_EXERCISE AIM_:
Report each line from the records where the string "side" turns up.

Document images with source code
--

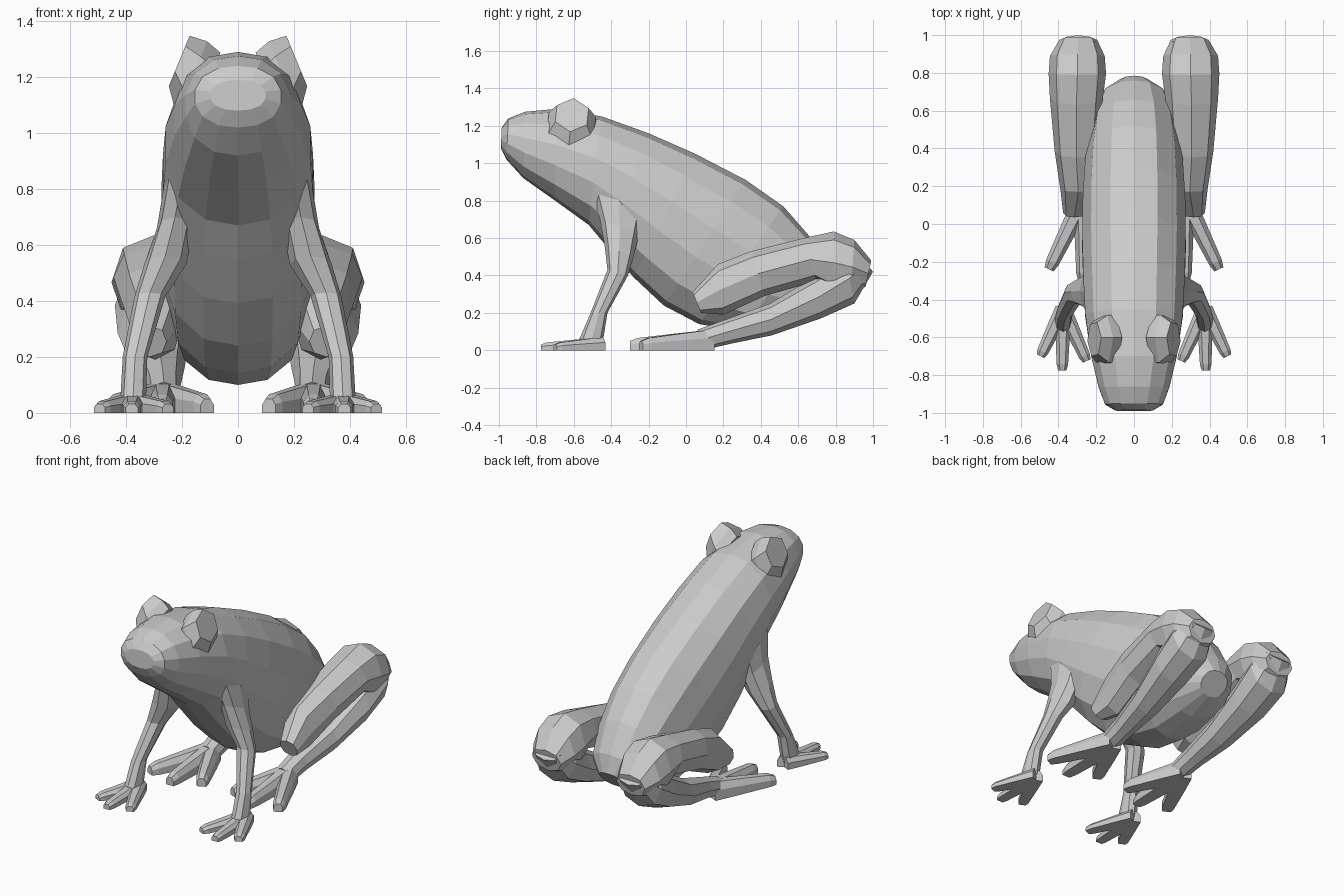
import bpy, bmesh
from math import sin, cos, pi
from mathutils import Vector as V

if "Cube" in bpy.data.objects:
    bpy.data.objects.remove(bpy.data.objects["Cube"])


def ring(c, u, v, n, p=2.0, turn=0.0):
    """Superellipse ring of n points around c, with half axes u and v."""
    pts = []
    for i in range(n):
        a = 2 * pi * i / n + turn
        s, t = cos(a), sin(a)
        k = (abs(s) ** p + abs(t) ** p) ** (-1 / p)
        pts.append(V(c) + V(u) * s * k + V(v) * t * k)
    return pts


def loft(name, ring_sets, mirror=True):
    """Skin each list of rings with capped ends; optionally mirror across x."""
    bm = bmesh.new()
    for rings in ring_sets:
        loops = [[bm.verts.new(p) for p in r] for r in rings]
        n = len(loops[0])
        for a, b in zip(loops, loops[1:]):
            for i in range(n):
                j = (i + 1) % n
                bm.faces.new((a[i], a[j], b[j], b[i]))
        bm.faces.new(loops[0])
        bm.faces.new(loops[-1])
    bmesh.ops.recalc_face_normals(bm, faces=bm.faces)
    me = bpy.data.meshes.new(name)
    bm.to_mesh(me)
    bm.free()
    ob = bpy.data.objects.new(name, me)
    bpy.context.collection.objects.link(ob)
    if mirror:
        ob.modifiers.new("Mirror", 'MIRROR')
    return ob


def outline(sections, n, p=2.2):
    """Rings from side outline pairs: (x centre, y1, z1, y2, z2, half width)."""
    out = []
    for x, y1, z1, y2, z2, w in sections:
        a, b = V((x, y1, z1)), V((x, y2, z2))
        out.append(ring((a + b) / 2, (a - b) / 2, (w, 0, 0), n, p))
    return out


def toe(heel, tip, w, h):
    """Flat-bottomed tapering toe from heel to tip, both (x, y)."""
    a, b = V((*heel, 0)), V((*tip, 0))
    d = (b - a).normalized()
    side = V((-d.y, d.x, 0))
    out = []
    for t, kw, kh in ((0, 1.25, 1), (0.35, 1.15, 0.85), (0.9, 0.9, 0.6), (1, 0.65, 0.45)):
        c = a.lerp(b, t)
        ww, hh = w * kw, h * kh
        out.append([c + side * ww, c + side * ww + V((0, 0, hh * .6)),
                    c + side * ww * .5 + V((0, 0, hh)),
                    c - side * ww * .5 + V((0, 0, hh)),
                    c - side * ww + V((0, 0, hh * .6)), c - side * ww])
    return out


# body and head: tilted rings from snout to rump
loft("body", [outline([
    (0, -.985, 1.19, -.99, 1.08, .10),
    (0, -.95, 1.24, -.96, 1.02, .155),
    (0, -.86, 1.275, -.87, .92, .19),
    (0, -.70, 1.29, -.70, .80, .23),
    (0, -.45, 1.25, -.52, .67, .262),
    (0, -.20, 1.16, -.42, .55, .272),
    (0, .05, 1.05, -.28, .39, .278),
    (0, .32, .91, -.12, .24, .275),
    (0, .52, .77, .07, .14, .262),
    (0, .66, .61, .30, .10, .235),
    (0, .76, .44, .52, .14, .185),
    (0, .785, .33, .68, .21, .09)], 14, 2.3)], mirror=False)

# bulging eyes: hexagonal frustums tilted outward and up
eye = []
for c, r in (((.12, -.615, 1.15), .15), ((.165, -.615, 1.195), .145), ((.21, -.61, 1.258), .098)):
    eye.append(ring(c, V((-.38, 0, .92)) * r, (0, r, 0), 6, 2, .1))
loft("eye", [eye])

# front legs: shoulder to wrist
loft("front_leg", [outline([
    (.19, -.52, .88, -.20, .80, .07),
    (.225, -.46, .70, -.25, .62, .065),
    (.26, -.435, .56, -.28, .50, .075),
    (.315, -.42, .43, -.31, .40, .055),
    (.368, -.51, .20, -.42, .20, .044),
    (.375, -.57, .06, -.45, .01, .046)], 8)])

# front feet
loft("front_foot", [toe((.375, -.45), tip, .034, .07)
                    for tip in ((.495, -.70), (.38, -.775), (.25, -.725))])

# folded thighs: hip to knee
loft("thigh", [outline([
    (.315, .035, .31, .08, .20, .06),
    (.295, .17, .46, .20, .19, .095),
    (.305, .35, .53, .42, .29, .115),
    (.305, .63, .60, .70, .37, .14),
    (.30, .79, .635, .80, .30, .152),
    (.30, .90, .59, .88, .30, .145),
    (.295, .99, .48, .96, .34, .10)], 8)])

# shins: knee back down to ankle
loft("shin", [outline([
    (.265, .06, .11, .13, .01, .06),
    (.27, .20, .16, .24, .035, .065),
    (.285, .45, .25, .46, .08, .095),
    (.30, .70, .40, .72, .17, .13),
    (.30, .85, .52, .90, .25, .14),
    (.295, .93, .50, 1.0, .42, .09)], 8)])

# hind feet
loft("hind_foot", [toe((.27, .13), tip, .04, .11)
                   for tip in ((.45, -.24), (.27, -.30), (.11, -.21))])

--

_RESPONSE TO THE EXERCISE_:
    """Rings from side outline pairs: (x centre, y1, z1, y2, z2, half width)."""
    side = V((-d.y, d.x, 0))
        out.append([c + side * ww, c + side * ww + V((0, 0, hh * .6)),
                    c + side * ww * .5 + V((0, 0, hh)),
                    c - side * ww * .5 + V((0, 0, hh)),
                    c - side * ww + V((0, 0, hh * .6)), c - side * ww])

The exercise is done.